> Exercise goal
The job is to find each line in the entries holding the string "colour" and copy that line.

Document images with source code
:::::

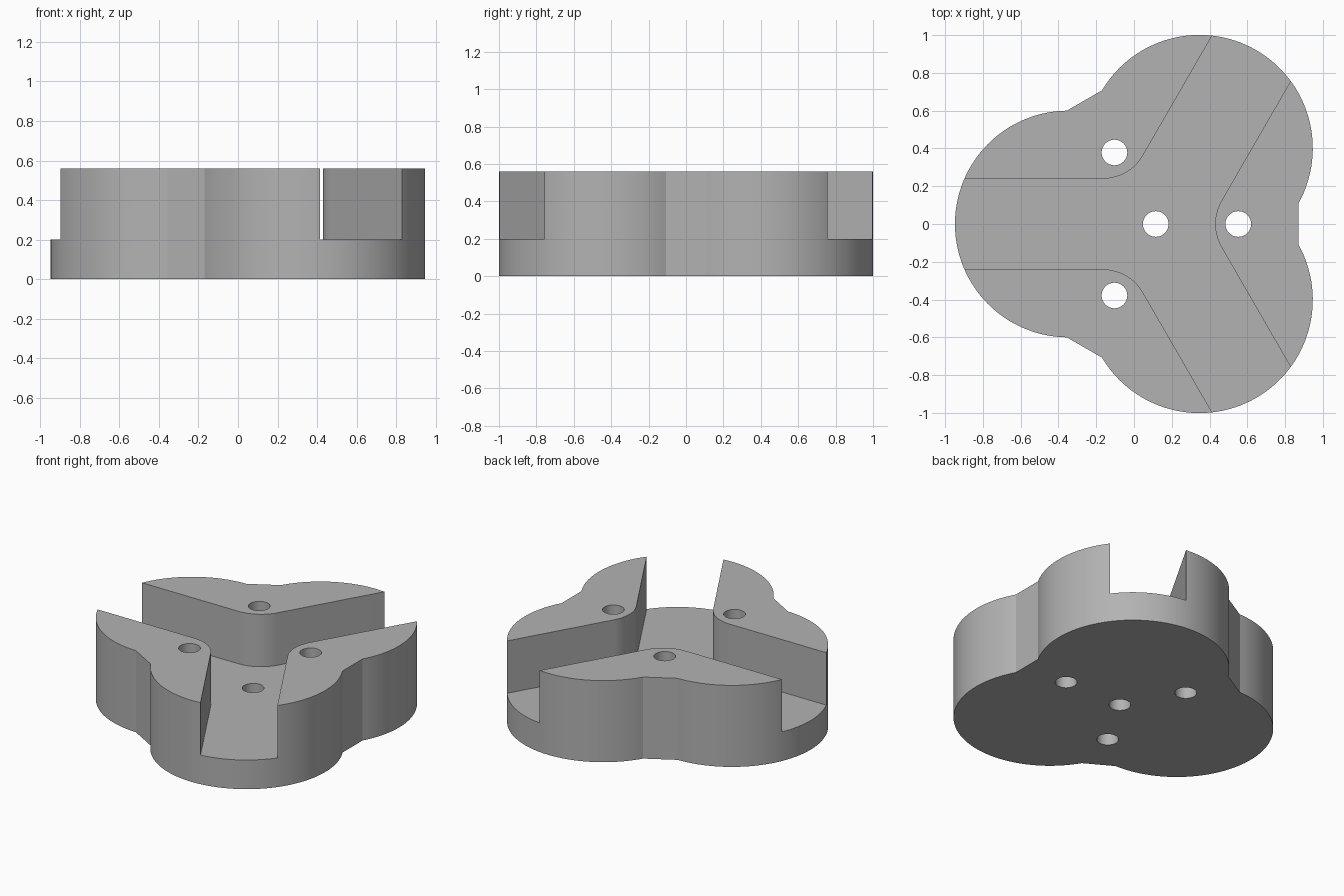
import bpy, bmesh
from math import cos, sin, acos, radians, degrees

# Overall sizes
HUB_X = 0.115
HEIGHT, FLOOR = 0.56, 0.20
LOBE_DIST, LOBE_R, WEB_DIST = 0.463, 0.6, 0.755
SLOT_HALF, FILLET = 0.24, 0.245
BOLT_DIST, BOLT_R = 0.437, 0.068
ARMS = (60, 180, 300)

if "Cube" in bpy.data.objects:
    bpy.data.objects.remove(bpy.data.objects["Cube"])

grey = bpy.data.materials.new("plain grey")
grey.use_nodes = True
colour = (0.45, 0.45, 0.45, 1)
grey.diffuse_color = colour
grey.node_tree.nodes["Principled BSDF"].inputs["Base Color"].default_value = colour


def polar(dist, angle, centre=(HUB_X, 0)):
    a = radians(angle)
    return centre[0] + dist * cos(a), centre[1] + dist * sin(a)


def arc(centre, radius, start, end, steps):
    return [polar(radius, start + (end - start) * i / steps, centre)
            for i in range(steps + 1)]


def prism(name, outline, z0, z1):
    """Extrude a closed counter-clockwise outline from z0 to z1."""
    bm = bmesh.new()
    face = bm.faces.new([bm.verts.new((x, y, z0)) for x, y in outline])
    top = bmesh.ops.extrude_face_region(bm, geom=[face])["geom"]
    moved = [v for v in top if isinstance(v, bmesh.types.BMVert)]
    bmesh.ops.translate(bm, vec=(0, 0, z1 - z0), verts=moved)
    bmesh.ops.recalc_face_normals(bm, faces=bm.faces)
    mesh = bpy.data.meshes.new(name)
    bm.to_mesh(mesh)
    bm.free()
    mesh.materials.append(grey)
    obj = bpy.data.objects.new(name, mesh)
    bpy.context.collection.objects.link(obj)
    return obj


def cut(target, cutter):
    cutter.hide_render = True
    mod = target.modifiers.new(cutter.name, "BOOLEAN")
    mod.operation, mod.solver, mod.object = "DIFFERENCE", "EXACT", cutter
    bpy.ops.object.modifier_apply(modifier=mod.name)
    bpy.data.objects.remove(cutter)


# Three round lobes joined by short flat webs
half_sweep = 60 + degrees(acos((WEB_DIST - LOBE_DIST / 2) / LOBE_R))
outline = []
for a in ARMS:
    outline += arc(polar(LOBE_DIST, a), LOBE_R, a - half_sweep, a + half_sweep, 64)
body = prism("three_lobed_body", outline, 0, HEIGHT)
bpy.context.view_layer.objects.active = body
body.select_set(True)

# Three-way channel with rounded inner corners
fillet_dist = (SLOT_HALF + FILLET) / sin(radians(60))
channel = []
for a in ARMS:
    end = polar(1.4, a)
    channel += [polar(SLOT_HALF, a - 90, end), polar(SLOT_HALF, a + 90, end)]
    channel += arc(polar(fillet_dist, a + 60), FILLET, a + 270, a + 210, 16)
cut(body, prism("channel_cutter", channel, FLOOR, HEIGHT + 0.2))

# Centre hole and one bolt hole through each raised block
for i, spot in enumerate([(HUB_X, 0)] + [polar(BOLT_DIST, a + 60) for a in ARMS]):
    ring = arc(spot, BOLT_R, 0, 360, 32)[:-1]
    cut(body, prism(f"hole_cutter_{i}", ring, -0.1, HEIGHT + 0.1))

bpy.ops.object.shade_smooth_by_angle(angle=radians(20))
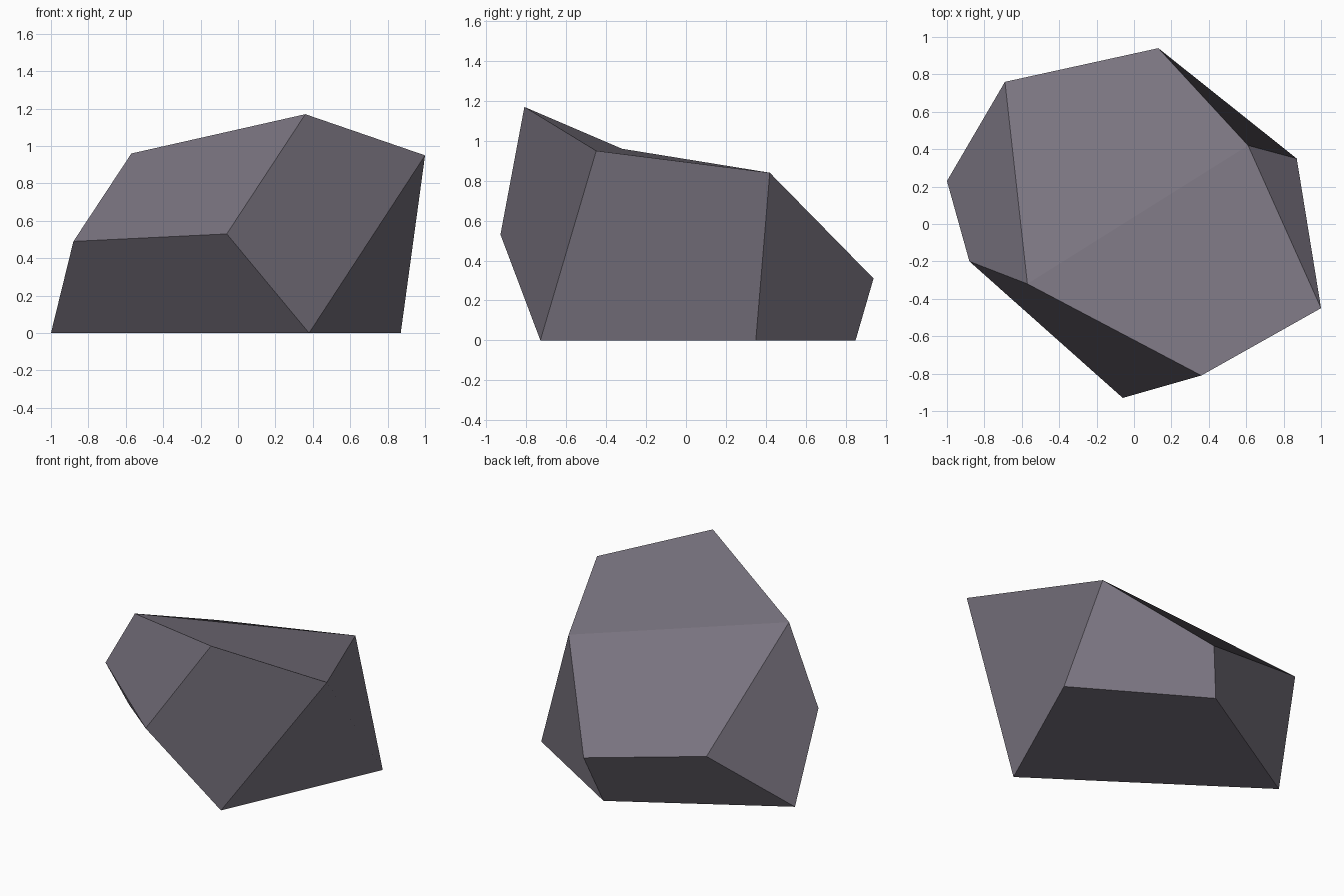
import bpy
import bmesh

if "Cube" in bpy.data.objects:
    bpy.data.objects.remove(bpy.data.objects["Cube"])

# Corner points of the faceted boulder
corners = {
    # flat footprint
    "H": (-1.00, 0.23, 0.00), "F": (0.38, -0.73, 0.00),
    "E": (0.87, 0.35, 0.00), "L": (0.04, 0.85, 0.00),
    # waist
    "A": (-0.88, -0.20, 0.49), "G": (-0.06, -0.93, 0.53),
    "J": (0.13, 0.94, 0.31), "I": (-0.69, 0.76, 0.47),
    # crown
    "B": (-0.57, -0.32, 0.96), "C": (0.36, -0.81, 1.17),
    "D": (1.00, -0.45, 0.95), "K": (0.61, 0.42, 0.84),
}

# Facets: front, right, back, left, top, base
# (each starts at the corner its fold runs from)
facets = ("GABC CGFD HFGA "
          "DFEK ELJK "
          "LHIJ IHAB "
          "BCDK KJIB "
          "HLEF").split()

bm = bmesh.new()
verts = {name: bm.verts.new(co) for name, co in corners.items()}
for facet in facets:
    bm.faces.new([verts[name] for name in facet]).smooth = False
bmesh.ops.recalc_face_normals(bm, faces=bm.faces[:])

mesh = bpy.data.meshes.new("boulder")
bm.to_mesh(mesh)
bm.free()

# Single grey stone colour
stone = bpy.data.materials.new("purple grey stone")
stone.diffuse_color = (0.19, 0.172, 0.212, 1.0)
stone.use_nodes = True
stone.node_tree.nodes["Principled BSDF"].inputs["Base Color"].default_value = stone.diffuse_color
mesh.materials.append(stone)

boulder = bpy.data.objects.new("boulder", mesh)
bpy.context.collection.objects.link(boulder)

:::::

> Answer section
colour = (0.45, 0.45, 0.45, 1)
grey.diffuse_color = colour
grey.node_tree.nodes["Principled BSDF"].inputs["Base Color"].default_value = colour
# Single grey stone colour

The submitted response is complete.